The cells were maintained in Dulbecco's modified Eagle's medium with 10% fetal bovine serum and 100 units/ml penicillin/streptomycin. For transient transfections, the wells were seeded with 150,000 cells, and the cells were transfected with 3 μl of siRNA (20 μm) and 3 μl of Lipofectamine RNAiMAX. The day after transfection, the medium was replaced with fresh medium. After 3 days, the cells were harvested for qPCR or stained with crystal violet to assess proliferation. For viral transduction, 50,000 cells were mixed with 10 μg/ml Polybrene and pLKO or shRNA-containing virus. After the indicated times, the cells were harvested for qPCR, metabolomic analysis, or staining with crystal violet to assess proliferation.
RT-qPCR and Western blotting

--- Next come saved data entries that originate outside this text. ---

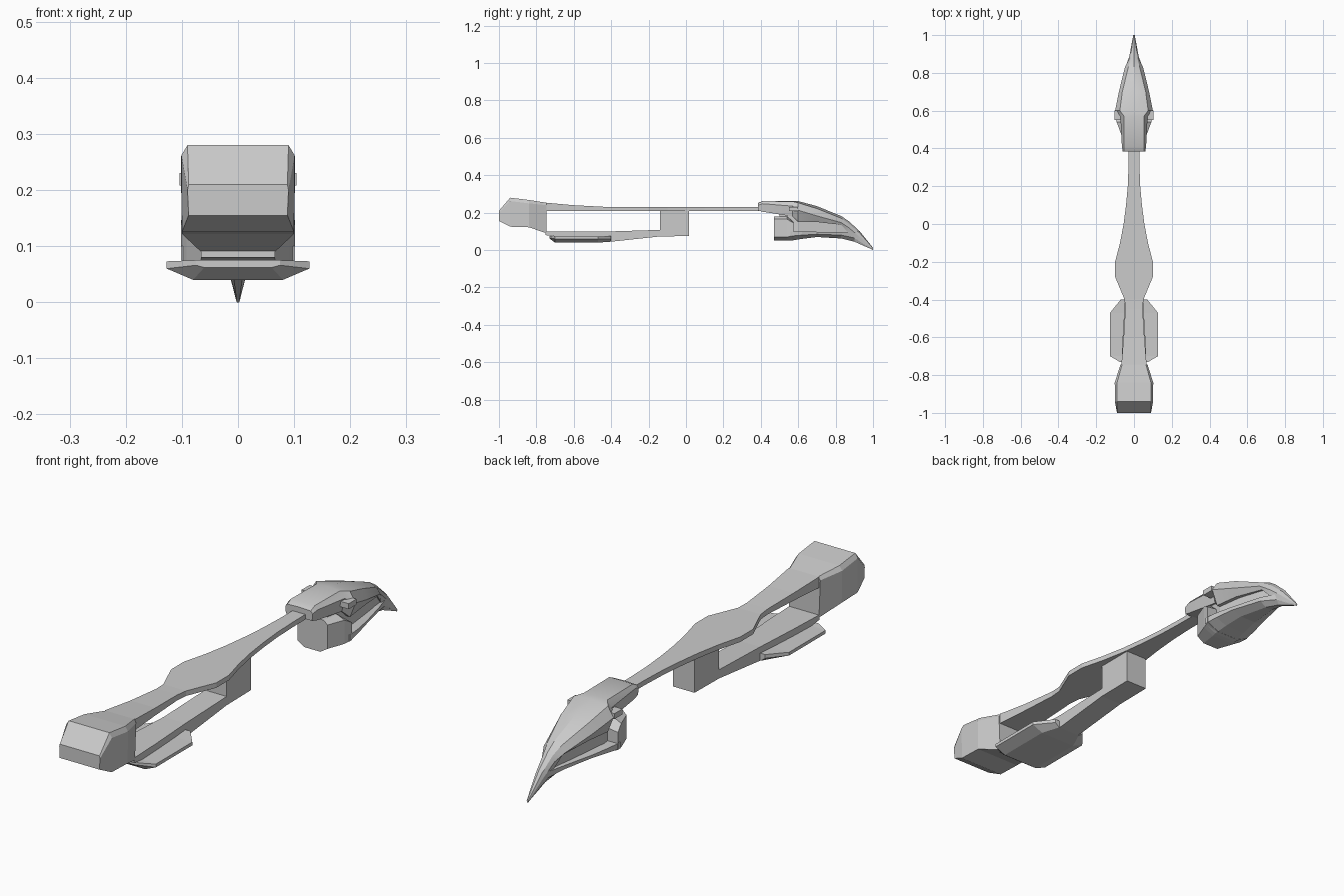
import bpy, bmesh


def finish(name, bm, smooth=False):
    bmesh.ops.recalc_face_normals(bm, faces=bm.faces)
    me = bpy.data.meshes.new(name)
    bm.to_mesh(me)
    bm.free()
    ob = bpy.data.objects.new(name, me)
    bpy.context.collection.objects.link(ob)
    if smooth:
        bpy.ops.object.select_all(action='DESELECT')
        ob.select_set(True)
        bpy.context.view_layer.objects.active = ob
        bpy.ops.object.shade_smooth_by_angle(angle=0.45)
    return ob


def loft(name, sections, smooth=False):
    """Skin symmetric sections (y, half profile from top to bottom)."""
    bm = bmesh.new()
    rings = []
    for y, half in sections:
        full = list(half) + [(-x, z) for x, z in reversed(half) if x > 0]
        rings.append([bm.verts.new((x, y, z)) for x, z in full])
    n = len(rings[0])
    for a, b in zip(rings, rings[1:]):
        for i in range(n):
            j = (i + 1) % n
            bm.faces.new((a[i], a[j], b[j], b[i]))
    bm.faces.new(rings[0])
    bm.faces.new(rings[-1])
    return finish(name, bm, smooth)


def box(name, x0, x1, y0, y1, z0, z1):
    bm = bmesh.new()
    bmesh.ops.create_cube(bm, size=1)
    for v in bm.verts:
        v.co = (x1 if v.co.x > 0 else x0, y1 if v.co.y > 0 else y0, z1 if v.co.z > 0 else z0)
    return finish(name, bm)


# Blunt stern block with chamfered top edges
loft("stern_block", [
    (-1.00, [(.088, .21), (.09, .20), (.088, .155)]),
    (-.94, [(.09, .28), (.101, .262), (.10, .125)]),
    (-.84, [(.09, .268), (.102, .25), (.10, .122)]),
    (-.745, [(.063, .253), (.072, .24), (.066, .09)]),
])

# Long upper spine: (y, half width, top height)
spine = [(-.745, .067, .253), (-.60, .055, .24), (-.45, .046, .232), (-.40, .05, .23),
         (-.28, .10, .23), (-.20, .10, .23), (-.10, .074, .23), (0, .055, .23),
         (.10, .042, .23), (.20, .033, .23), (.30, .029, .23), (.42, .028, .23)]
loft("upper_spine", [(y, [(w, t), (w, .21)]) for y, w, t in spine])

# Lower beam and the post joining it to the spine
beam = [(-.75, .066, .10, .08), (-.60, .06, .10, .06), (-.40, .048, .10, .045),
        (-.14, .048, .108, .073), (.015, .048, .108, .075)]
loft("lower_beam", [(y, [(w, t), (w, b)]) for y, w, t, b in beam])
box("support_post", -.048, .048, -.14, .015, .08, .215)

# Wide keel plate with chamfered underside
loft("keel_plate", [
    (-.73, [(.075, .075), (.075, .066), (.06, .062)]),
    (-.70, [(.127, .073), (.127, .06), (.08, .04)]),
    (-.47, [(.127, .073), (.127, .06), (.08, .04)]),
    (-.40, [(.07, .075), (.07, .06), (.05, .045)]),
])

# Upper head shell sweeping down into a pointed beak
loft("head_shell", [
    (.385, [(0, .252), (.052, .25), (.06, .24), (.058, .212)]),
    (.41, [(0, .263), (.052, .262), (.064, .248), (.06, .205)]),
    (.57, [(0, .263), (.052, .26), (.072, .235), (.06, .18)]),
    (.60, [(0, .262), (.075, .253), (.10, .213), (.075, .15)]),
    (.70, [(0, .235), (.062, .222), (.08, .183), (.062, .15)]),
    (.83, [(0, .182), (.03, .17), (.048, .147), (.036, .135)]),
    (.87, [(0, .155), (.02, .143), (.028, .12), (.024, .09)]),
    (.93, [(0, .10), (.012, .09), (.017, .07), (.014, .045)]),
    (1.0, [(0, .012), (.003, .01), (.004, .006), (.002, 0)]),
], smooth=True)

# Small tabs on the flanks of the shell
for side, s in (("left", -1), ("right", 1)):
    x0, x1 = sorted((s * .05, s * .104))
    box("shell_tab_" + side, x0, x1, .55, .60, .208, .23)

# Recessed core between shell and jaw
loft("head_core", [
    (.50, [(.045, .21), (.045, .08)]),
    (.60, [(.06, .21), (.06, .08)]),
    (.80, [(.033, .16), (.033, .075)]),
    (.89, [(.016, .11), (.016, .06)]),
])

# Rear jaw block flaring outward
loft("jaw_block", [
    (.47, [(.05, .18), (.066, .165), (.066, .07), (.035, .05)]),
    (.54, [(.06, .18), (.092, .165), (.092, .07), (.045, .05)]),
    (.575, [(.065, .15), (.102, .145), (.102, .075), (.05, .052)]),
])

# Lower jaw tapering to the beak tip
loft("lower_jaw", [
    (.56, [(.102, .10), (.102, .075), (.05, .05)]),
    (.62, [(.096, .10), (.094, .08), (.045, .06)]),
    (.70, [(.08, .098), (.078, .085), (.036, .07)]),
    (.83, [(.046, .096), (.044, .08), (.016, .062)]),
    (.90, [(.02, .09), (.019, .065), (.008, .045)]),
    (1.0, [(.003, .008), (.003, .005), (.002, .001)]),
])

Total RNA was extracted with TRI Reagent® solution (Sigma), and the cDNA produced with iScript RT Supermix for RT-qPCR (Bio-Rad). qPCR was performed with the iTaqTM Universal SYBR® Green Supermix (Bio-Rad). Expression levels for each gene were normalized to β-actin expression. For Western blots, the cells were harvested and lysed in RIPA buffer with protease and phosphatase inhibitors. The antibodies, primers, siRNAs, and shRNAs used in this study are indicated in Table S1.
). The cells at 70% confluency were fixed with 1% formaldehyde. The nuclei were purified and then lysed with RIPA buffer. DNA was sonicated to obtain ∼500-bp fragments. Nuclei lysates were diluted 1:10 for immunoprecipitation with AHR antibody. Negative controls lacked antibodies. After immunoprecipitation, DNA was purified and analyzed by qPCR. The primers used in this study are indicated in Table S1.
TCGA and CGGA data analysis
RNA expression data for grade II–IV (GBM) gliomas were obtained from TCGA and the CGGA (RRID:SCR_018802).
LC–MS metabolomic screening
Samples for LC–MS measurements were washed three times with saline, harvested in 80% cold methanol, and snap-frozen three times. Next, the samples were centrifuged at 15,000 rpm for 15 min. The supernatants were collected and dried by SpeedVac. The metabolites were measured as described earlier (
). The metabolomic data are presented in Tables S2 and S3.
Quantification and statistical analysis
All statistical analyses were performed using two-tailed unpaired Student's t test analysis; p values of ≤0.05 were considered statistically significant. To identify MYC-driven metabolic changes, a p value of ≤0.05 was used when comparing myc−/− fibroblasts expressing MYC or empty vector. To identify AHR-driven metabolic changes, a p value ≤ 0.01 was used when comparing AHR siRNA or shRNA with siRNA control conditions. All values are reported as means ± S.D. in each figure.
All the data described are contained within the article.
We are grateful to the Sorrell lab members, Dr. Joachim Seemann, and Dr. Jin Suk Park for valuable input.
Author contributions—M. C. L.-N. and M. C.-S. conceptualization; M. C. L.-N. data curation; M. C. L.-N. formal analysis; M. C. L.-N. and L. P.-C. validation; M. C. L.-N. and L. P.-C. investigation; M. C. L.-N. visualization; M. C. L.-N. methodology; M. C. L.-N. and M. C.-S. writing-original draft; L. G. Z., S. B., and R. J. D. resources; S. B. software; M. C.-S. supervision; M. C.-S. funding acquisition.
Funding and additional information—This work was supported by Cancer Prevention and Research Institute of Texas Grants RR150059 and RP150596, American Cancer Society Grant IRG-17-174-13, Welch Foundation Grant I-1914, NCI R01CA245548, and a University of Texas Southwestern Circle of Friends Early Investigator Award. M. C.-S. is a Virginia Murchison Linthicum Scholar in Medical Research.
Conflict of interest—The authors declare that they have no conflicts of interest with the contents of this article.